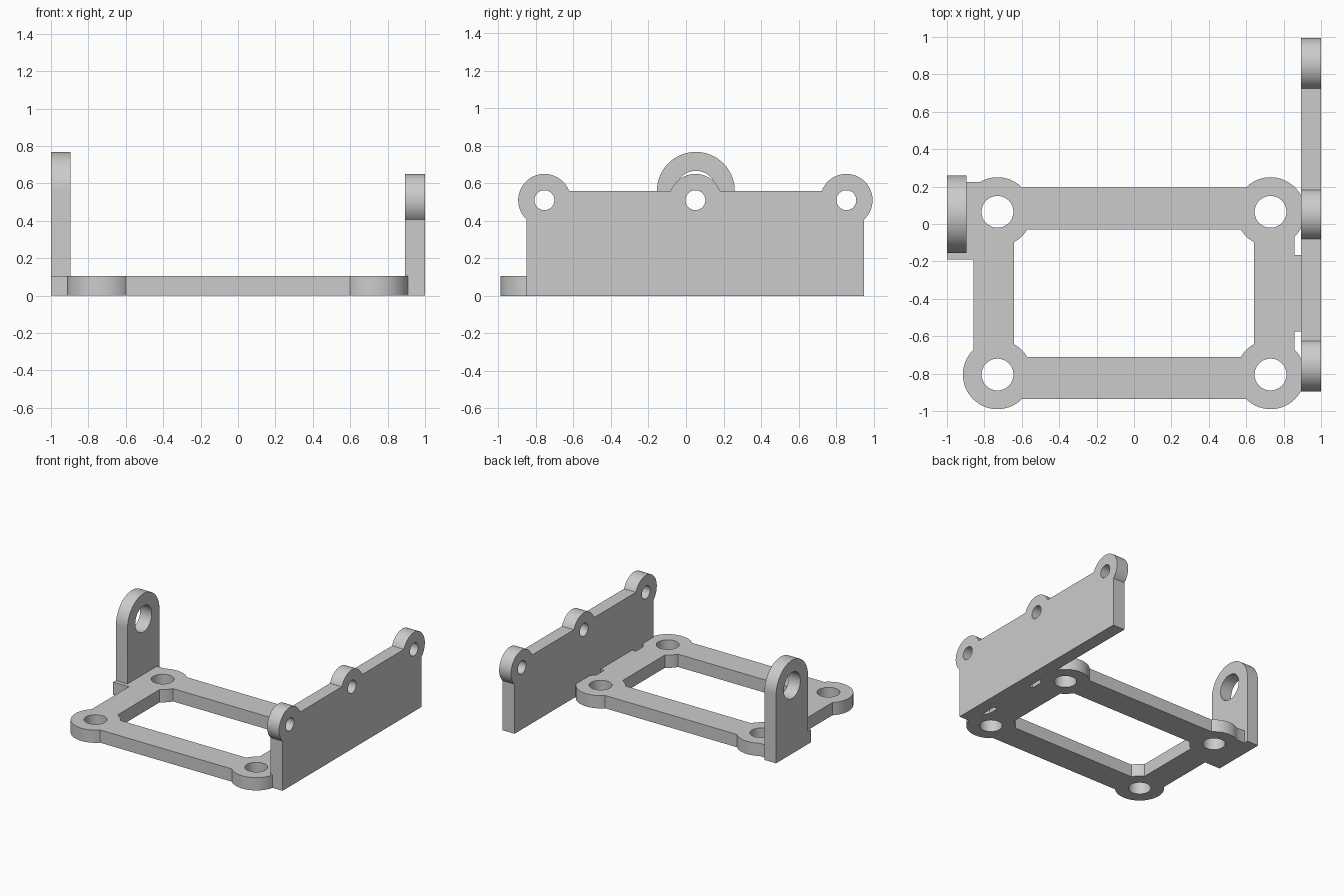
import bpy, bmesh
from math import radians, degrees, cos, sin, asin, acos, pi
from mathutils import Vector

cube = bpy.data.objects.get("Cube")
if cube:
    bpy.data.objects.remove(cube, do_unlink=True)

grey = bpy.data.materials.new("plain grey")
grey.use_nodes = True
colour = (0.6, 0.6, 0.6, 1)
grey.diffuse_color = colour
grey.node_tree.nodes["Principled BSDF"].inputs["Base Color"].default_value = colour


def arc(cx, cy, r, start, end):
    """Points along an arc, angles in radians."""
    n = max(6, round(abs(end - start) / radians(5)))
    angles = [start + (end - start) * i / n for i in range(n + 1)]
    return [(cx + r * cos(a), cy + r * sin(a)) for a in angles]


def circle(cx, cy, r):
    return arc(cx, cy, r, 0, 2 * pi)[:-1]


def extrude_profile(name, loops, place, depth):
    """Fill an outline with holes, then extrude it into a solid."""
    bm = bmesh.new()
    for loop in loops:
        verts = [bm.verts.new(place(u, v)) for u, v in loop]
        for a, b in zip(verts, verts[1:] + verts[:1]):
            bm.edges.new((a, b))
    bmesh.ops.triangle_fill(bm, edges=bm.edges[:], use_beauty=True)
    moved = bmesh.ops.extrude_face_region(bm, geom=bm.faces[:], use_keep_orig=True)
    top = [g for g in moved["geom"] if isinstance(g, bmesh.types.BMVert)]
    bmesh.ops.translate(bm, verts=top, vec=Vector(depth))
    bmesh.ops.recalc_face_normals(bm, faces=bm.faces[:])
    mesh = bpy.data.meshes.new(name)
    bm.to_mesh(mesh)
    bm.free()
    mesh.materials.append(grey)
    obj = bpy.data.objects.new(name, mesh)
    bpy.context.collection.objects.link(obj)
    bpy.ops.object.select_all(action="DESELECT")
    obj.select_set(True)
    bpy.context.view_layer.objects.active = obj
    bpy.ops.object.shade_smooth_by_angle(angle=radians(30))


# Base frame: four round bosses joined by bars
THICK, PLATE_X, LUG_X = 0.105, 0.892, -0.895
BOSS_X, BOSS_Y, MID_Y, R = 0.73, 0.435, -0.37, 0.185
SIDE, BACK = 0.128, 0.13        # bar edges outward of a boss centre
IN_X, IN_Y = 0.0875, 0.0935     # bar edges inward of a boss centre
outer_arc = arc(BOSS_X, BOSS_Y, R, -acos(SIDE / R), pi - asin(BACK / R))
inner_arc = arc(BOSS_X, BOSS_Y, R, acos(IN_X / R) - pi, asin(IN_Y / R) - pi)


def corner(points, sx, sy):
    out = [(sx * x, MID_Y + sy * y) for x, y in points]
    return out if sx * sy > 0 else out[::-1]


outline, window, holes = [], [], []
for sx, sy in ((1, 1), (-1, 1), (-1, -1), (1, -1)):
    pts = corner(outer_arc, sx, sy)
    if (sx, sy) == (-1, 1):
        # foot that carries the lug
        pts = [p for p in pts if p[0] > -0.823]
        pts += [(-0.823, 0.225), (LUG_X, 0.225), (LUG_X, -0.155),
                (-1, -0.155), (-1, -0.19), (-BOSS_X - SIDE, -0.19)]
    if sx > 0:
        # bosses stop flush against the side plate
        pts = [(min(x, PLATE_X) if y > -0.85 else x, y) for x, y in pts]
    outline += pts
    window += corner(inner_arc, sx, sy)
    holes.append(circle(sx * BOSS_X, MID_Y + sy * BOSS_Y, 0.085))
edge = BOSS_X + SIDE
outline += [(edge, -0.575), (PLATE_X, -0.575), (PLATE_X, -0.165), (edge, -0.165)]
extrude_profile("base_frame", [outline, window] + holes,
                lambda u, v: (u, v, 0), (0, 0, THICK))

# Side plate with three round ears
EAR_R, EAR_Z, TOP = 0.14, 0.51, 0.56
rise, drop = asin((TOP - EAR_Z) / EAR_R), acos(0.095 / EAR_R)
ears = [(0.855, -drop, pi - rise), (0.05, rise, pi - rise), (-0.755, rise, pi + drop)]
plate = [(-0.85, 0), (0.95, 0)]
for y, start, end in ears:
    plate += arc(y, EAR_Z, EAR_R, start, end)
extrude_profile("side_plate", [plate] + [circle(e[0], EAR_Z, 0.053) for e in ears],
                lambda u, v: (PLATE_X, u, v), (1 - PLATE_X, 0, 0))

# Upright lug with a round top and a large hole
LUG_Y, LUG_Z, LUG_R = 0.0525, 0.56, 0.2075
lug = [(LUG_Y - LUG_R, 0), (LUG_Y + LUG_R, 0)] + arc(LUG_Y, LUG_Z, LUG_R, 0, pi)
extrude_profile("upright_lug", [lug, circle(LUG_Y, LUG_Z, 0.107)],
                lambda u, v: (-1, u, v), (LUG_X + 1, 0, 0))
§ §
__Aim of the exercise__
What you return should match the material line for line, with the images removed.

__Task answer__
import bpy, bmesh
from math import radians, degrees, cos, sin, asin, acos, pi
from mathutils import Vector

cube = bpy.data.objects.get("Cube")
if cube:
    bpy.data.objects.remove(cube, do_unlink=True)

grey = bpy.data.materials.new("plain grey")
grey.use_nodes = True
colour = (0.6, 0.6, 0.6, 1)
grey.diffuse_color = colour
grey.node_tree.nodes["Principled BSDF"].inputs["Base Color"].default_value = colour


def arc(cx, cy, r, start, end):
    """Points along an arc, angles in radians."""
    n = max(6, round(abs(end - start) / radians(5)))
    angles = [start + (end - start) * i / n for i in range(n + 1)]
    return [(cx + r * cos(a), cy + r * sin(a)) for a in angles]


def circle(cx, cy, r):
    return arc(cx, cy, r, 0, 2 * pi)[:-1]


def extrude_profile(name, loops, place, depth):
    """Fill an outline with holes, then extrude it into a solid."""
    bm = bmesh.new()
    for loop in loops:
        verts = [bm.verts.new(place(u, v)) for u, v in loop]
        for a, b in zip(verts, verts[1:] + verts[:1]):
            bm.edges.new((a, b))
    bmesh.ops.triangle_fill(bm, edges=bm.edges[:], use_beauty=True)
    moved = bmesh.ops.extrude_face_region(bm, geom=bm.faces[:], use_keep_orig=True)
    top = [g for g in moved["geom"] if isinstance(g, bmesh.types.BMVert)]
    bmesh.ops.translate(bm, verts=top, vec=Vector(depth))
    bmesh.ops.recalc_face_normals(bm, faces=bm.faces[:])
    mesh = bpy.data.meshes.new(name)
    bm.to_mesh(mesh)
    bm.free()
    mesh.materials.append(grey)
    obj = bpy.data.objects.new(name, mesh)
    bpy.context.collection.objects.link(obj)
    bpy.ops.object.select_all(action="DESELECT")
    obj.select_set(True)
    bpy.context.view_layer.objects.active = obj
    bpy.ops.object.shade_smooth_by_angle(angle=radians(30))


# Base frame: four round bosses joined by bars
THICK, PLATE_X, LUG_X = 0.105, 0.892, -0.895
BOSS_X, BOSS_Y, MID_Y, R = 0.73, 0.435, -0.37, 0.185
SIDE, BACK = 0.128, 0.13        # bar edges outward of a boss centre
IN_X, IN_Y = 0.0875, 0.0935     # bar edges inward of a boss centre
outer_arc = arc(BOSS_X, BOSS_Y, R, -acos(SIDE / R), pi - asin(BACK / R))
inner_arc = arc(BOSS_X, BOSS_Y, R, acos(IN_X / R) - pi, asin(IN_Y / R) - pi)


def corner(points, sx, sy):
    out = [(sx * x, MID_Y + sy * y) for x, y in points]
    return out if sx * sy > 0 else out[::-1]


outline, window, holes = [], [], []
for sx, sy in ((1, 1), (-1, 1), (-1, -1), (1, -1)):
    pts = corner(outer_arc, sx, sy)
    if (sx, sy) == (-1, 1):
        # foot that carries the lug
        pts = [p for p in pts if p[0] > -0.823]
        pts += [(-0.823, 0.225), (LUG_X, 0.225), (LUG_X, -0.155),
                (-1, -0.155), (-1, -0.19), (-BOSS_X - SIDE, -0.19)]
    if sx > 0:
        # bosses stop flush against the side plate
        pts = [(min(x, PLATE_X) if y > -0.85 else x, y) for x, y in pts]
    outline += pts
    window += corner(inner_arc, sx, sy)
    holes.append(circle(sx * BOSS_X, MID_Y + sy * BOSS_Y, 0.085))
edge = BOSS_X + SIDE
outline += [(edge, -0.575), (PLATE_X, -0.575), (PLATE_X, -0.165), (edge, -0.165)]
extrude_profile("base_frame", [outline, window] + holes,
                lambda u, v: (u, v, 0), (0, 0, THICK))

# Side plate with three round ears
EAR_R, EAR_Z, TOP = 0.14, 0.51, 0.56
rise, drop = asin((TOP - EAR_Z) / EAR_R), acos(0.095 / EAR_R)
ears = [(0.855, -drop, pi - rise), (0.05, rise, pi - rise), (-0.755, rise, pi + drop)]
plate = [(-0.85, 0), (0.95, 0)]
for y, start, end in ears:
    plate += arc(y, EAR_Z, EAR_R, start, end)
extrude_profile("side_plate", [plate] + [circle(e[0], EAR_Z, 0.053) for e in ears],
                lambda u, v: (PLATE_X, u, v), (1 - PLATE_X, 0, 0))

# Upright lug with a round top and a large hole
LUG_Y, LUG_Z, LUG_R = 0.0525, 0.56, 0.2075
lug = [(LUG_Y - LUG_R, 0), (LUG_Y + LUG_R, 0)] + arc(LUG_Y, LUG_Z, LUG_R, 0, pi)
extrude_profile("upright_lug", [lug, circle(LUG_Y, LUG_Z, 0.107)],
                lambda u, v: (-1, u, v), (LUG_X + 1, 0, 0))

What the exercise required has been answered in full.